TRY IT: Work through the data below and copy out every line where "return" is found.

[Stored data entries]

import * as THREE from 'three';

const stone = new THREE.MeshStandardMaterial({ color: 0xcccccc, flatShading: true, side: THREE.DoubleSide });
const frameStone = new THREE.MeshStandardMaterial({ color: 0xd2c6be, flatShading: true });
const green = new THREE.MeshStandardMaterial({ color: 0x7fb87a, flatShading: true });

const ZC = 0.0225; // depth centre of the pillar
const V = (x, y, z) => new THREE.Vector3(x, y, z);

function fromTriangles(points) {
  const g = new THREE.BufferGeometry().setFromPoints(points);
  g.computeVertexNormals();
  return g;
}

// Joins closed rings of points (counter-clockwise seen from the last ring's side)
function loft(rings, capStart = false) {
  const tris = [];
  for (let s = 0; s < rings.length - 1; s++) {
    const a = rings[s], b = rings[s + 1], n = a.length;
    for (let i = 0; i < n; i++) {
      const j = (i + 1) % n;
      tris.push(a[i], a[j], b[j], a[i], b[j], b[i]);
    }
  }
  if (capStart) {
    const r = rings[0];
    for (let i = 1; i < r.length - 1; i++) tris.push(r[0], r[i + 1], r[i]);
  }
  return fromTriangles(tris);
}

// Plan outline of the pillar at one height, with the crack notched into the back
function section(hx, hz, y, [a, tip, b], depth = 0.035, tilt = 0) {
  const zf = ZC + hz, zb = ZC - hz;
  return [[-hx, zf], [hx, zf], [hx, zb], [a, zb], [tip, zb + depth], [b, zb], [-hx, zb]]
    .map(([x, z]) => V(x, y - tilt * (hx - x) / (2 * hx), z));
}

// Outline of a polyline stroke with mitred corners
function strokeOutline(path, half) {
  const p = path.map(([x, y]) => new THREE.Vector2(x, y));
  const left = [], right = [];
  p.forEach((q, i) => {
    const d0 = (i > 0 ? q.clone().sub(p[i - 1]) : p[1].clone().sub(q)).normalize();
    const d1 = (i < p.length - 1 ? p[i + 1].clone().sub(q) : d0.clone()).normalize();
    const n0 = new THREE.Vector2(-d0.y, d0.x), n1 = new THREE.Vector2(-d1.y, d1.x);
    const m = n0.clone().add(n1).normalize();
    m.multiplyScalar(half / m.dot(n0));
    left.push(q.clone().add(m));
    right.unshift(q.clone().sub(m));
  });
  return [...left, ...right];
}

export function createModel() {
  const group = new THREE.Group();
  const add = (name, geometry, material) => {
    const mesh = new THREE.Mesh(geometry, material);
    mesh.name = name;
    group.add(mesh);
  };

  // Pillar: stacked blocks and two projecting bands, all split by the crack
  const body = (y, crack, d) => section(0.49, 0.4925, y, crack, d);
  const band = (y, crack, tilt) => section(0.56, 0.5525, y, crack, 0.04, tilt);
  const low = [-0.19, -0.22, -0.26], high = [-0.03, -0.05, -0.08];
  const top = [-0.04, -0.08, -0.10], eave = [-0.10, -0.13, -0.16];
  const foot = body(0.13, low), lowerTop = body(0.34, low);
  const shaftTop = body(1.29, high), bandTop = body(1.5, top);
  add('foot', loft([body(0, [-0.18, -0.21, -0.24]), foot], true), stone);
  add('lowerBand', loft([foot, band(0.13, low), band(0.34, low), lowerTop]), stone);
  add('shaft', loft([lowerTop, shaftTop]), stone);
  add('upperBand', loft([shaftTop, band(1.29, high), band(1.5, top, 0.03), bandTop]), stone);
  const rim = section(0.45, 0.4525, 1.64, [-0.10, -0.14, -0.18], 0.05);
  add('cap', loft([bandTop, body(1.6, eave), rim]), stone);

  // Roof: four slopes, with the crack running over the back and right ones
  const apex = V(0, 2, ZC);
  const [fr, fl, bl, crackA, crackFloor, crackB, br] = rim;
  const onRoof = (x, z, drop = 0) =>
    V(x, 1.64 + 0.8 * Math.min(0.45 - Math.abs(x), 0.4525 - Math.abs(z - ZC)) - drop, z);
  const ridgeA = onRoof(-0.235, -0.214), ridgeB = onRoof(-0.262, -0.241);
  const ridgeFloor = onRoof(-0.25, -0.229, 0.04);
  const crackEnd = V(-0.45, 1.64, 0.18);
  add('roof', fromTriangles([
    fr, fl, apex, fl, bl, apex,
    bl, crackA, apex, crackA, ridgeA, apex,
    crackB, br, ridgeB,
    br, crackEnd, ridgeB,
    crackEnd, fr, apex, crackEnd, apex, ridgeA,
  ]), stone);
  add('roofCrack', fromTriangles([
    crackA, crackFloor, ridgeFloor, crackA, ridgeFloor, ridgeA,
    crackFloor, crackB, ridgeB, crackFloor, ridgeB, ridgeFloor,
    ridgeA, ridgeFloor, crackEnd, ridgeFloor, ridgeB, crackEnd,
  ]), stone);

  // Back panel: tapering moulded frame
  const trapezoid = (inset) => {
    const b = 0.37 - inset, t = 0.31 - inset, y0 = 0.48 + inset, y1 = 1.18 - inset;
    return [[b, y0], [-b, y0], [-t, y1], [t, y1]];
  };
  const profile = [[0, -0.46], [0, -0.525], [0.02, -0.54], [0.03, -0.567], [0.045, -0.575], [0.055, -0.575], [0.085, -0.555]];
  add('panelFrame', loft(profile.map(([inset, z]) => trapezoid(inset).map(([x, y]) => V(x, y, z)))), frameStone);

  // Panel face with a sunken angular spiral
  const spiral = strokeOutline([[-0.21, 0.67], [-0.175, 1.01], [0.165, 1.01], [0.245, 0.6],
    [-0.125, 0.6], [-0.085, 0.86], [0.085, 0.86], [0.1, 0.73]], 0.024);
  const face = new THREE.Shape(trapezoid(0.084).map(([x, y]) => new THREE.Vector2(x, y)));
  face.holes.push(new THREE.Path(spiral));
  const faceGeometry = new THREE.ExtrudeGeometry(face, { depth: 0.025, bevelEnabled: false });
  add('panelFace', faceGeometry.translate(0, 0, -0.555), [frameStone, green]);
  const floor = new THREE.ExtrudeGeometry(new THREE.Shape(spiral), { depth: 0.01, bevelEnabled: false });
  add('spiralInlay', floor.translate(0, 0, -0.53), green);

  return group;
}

RESULT:
  return g;
  return fromTriangles(tris);
  return [[-hx, zf], [hx, zf], [hx, zb], [a, zb], [tip, zb + depth], [b, zb], [-hx, zb]]
  return [...left, ...right];
    return [[b, y0], [-b, y0], [-t, y1], [t, y1]];
  return group;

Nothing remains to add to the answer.